==== Information given
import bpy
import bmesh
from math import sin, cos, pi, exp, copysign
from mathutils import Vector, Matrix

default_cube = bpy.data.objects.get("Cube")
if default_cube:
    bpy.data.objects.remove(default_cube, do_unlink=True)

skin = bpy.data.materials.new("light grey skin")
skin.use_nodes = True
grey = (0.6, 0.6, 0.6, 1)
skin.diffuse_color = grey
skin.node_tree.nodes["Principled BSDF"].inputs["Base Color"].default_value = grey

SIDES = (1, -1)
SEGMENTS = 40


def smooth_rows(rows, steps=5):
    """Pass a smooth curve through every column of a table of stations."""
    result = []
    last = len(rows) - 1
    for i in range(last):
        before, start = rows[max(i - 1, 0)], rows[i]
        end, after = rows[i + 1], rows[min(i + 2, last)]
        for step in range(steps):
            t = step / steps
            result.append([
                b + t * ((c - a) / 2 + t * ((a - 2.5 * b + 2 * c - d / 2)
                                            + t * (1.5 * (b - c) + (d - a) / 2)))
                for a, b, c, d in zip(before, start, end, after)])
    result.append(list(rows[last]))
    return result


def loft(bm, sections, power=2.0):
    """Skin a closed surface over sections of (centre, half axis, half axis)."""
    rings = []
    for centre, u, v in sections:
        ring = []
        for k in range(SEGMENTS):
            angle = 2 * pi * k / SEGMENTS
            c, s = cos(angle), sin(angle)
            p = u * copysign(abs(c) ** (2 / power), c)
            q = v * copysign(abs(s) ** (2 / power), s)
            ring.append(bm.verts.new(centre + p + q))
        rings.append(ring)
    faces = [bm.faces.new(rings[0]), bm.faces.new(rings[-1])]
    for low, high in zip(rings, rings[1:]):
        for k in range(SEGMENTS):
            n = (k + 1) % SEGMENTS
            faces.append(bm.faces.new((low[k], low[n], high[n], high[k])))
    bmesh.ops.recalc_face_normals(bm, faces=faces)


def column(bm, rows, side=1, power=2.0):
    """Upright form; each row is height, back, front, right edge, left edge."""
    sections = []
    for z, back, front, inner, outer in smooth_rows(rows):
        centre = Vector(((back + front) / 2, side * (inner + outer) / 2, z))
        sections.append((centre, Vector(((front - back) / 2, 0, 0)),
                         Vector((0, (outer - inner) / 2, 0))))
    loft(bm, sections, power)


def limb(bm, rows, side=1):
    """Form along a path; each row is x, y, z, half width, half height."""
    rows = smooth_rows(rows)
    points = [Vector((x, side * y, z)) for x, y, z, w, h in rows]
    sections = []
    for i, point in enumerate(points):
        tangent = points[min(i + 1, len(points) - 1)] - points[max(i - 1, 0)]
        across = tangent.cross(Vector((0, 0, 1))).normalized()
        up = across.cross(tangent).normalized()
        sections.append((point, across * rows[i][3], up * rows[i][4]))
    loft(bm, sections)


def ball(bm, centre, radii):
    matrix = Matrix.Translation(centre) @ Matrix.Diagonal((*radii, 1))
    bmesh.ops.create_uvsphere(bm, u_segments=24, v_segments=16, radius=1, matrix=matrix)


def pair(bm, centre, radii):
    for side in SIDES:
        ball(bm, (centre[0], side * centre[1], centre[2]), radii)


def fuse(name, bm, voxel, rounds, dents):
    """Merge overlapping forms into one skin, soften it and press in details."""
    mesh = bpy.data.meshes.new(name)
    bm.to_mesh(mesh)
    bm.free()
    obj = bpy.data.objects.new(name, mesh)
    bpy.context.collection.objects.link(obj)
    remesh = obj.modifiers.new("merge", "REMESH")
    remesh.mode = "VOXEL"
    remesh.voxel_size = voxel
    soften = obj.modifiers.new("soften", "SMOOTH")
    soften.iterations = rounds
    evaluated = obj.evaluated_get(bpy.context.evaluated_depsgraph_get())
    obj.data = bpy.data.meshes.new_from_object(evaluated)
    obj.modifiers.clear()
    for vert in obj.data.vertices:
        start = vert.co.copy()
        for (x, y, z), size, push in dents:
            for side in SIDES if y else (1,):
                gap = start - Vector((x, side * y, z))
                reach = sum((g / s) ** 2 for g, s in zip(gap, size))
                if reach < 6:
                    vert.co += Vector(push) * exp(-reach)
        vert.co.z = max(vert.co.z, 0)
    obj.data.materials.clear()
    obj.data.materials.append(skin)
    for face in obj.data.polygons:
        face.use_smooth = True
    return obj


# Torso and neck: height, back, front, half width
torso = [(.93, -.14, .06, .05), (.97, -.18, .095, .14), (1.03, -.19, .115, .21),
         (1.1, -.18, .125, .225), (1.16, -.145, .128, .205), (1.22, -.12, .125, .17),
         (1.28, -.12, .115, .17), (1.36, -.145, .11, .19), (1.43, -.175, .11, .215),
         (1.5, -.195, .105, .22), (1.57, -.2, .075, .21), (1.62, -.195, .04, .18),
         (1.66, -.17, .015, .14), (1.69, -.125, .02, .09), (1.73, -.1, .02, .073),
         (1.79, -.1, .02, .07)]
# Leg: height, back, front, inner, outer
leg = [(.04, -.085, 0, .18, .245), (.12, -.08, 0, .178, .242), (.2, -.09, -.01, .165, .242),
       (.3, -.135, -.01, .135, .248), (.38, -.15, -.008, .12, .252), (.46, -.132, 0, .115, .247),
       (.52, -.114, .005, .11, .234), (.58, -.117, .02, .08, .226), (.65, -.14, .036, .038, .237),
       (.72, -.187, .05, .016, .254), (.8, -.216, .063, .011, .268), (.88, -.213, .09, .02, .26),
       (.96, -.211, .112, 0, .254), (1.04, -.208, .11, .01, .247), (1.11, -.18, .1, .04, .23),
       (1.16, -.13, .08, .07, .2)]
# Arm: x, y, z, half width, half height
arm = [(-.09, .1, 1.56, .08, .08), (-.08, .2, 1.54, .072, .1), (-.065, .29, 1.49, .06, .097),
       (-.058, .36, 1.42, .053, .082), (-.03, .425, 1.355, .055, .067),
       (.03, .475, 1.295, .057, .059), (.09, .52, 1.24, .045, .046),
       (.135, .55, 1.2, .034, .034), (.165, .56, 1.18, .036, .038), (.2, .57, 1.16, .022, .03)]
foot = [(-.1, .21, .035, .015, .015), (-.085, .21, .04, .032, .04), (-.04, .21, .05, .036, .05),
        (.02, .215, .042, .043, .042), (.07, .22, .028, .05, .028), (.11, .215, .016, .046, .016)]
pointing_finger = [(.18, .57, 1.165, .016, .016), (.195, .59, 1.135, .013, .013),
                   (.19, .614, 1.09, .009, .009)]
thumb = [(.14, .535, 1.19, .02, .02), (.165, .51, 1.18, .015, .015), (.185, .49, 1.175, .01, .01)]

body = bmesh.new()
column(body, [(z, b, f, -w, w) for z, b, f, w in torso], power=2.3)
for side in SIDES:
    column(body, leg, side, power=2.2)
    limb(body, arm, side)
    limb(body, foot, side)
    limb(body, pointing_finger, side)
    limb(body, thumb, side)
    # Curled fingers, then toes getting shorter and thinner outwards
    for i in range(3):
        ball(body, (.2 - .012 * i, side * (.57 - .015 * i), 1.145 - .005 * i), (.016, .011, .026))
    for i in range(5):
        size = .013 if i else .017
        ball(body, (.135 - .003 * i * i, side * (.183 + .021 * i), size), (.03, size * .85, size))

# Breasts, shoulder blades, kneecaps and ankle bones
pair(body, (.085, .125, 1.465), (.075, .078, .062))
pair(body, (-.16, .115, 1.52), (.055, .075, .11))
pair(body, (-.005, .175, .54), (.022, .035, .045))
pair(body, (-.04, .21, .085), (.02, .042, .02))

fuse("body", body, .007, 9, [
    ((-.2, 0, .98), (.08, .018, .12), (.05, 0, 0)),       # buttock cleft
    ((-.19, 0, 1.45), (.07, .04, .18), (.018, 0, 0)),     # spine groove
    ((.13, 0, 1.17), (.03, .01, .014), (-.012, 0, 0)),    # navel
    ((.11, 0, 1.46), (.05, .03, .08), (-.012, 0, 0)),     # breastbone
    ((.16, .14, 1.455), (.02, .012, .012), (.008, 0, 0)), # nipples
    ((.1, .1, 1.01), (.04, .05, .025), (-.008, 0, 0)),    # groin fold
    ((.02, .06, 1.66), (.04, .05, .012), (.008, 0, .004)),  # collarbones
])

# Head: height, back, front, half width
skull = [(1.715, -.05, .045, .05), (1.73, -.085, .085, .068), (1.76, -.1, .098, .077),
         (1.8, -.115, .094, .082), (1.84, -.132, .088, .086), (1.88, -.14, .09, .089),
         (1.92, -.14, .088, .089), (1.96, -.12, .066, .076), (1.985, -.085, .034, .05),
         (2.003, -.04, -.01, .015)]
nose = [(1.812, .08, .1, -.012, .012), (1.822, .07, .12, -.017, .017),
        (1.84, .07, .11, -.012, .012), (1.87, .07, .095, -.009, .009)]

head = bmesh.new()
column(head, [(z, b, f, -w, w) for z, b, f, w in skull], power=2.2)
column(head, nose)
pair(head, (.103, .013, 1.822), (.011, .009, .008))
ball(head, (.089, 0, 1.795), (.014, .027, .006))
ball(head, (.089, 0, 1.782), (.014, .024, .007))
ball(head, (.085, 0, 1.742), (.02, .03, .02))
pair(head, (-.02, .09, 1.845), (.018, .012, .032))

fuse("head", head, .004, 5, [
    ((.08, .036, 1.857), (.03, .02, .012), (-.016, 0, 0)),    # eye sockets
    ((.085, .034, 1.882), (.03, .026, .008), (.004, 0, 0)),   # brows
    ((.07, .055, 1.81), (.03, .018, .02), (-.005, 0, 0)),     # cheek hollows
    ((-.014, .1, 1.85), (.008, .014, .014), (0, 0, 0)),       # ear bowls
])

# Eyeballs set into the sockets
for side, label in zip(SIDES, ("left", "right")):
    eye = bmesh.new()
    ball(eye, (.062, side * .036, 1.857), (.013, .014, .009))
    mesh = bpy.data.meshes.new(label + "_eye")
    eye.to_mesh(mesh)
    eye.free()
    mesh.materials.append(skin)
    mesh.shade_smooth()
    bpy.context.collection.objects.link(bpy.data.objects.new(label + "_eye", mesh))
========
## Exercise instructions
Your answer should be the exact lines above from the one with "ball(body, (.2 - .012" through the one with "ball(body, (.135 - .003", both included, and nothing besides.

## Solution for this task
        ball(body, (.2 - .012 * i, side * (.57 - .015 * i), 1.145 - .005 * i), (.016, .011, .026))
    for i in range(5):
        size = .013 if i else .017
        ball(body, (.135 - .003 * i * i, side * (.183 + .021 * i), size), (.03, size * .85, size))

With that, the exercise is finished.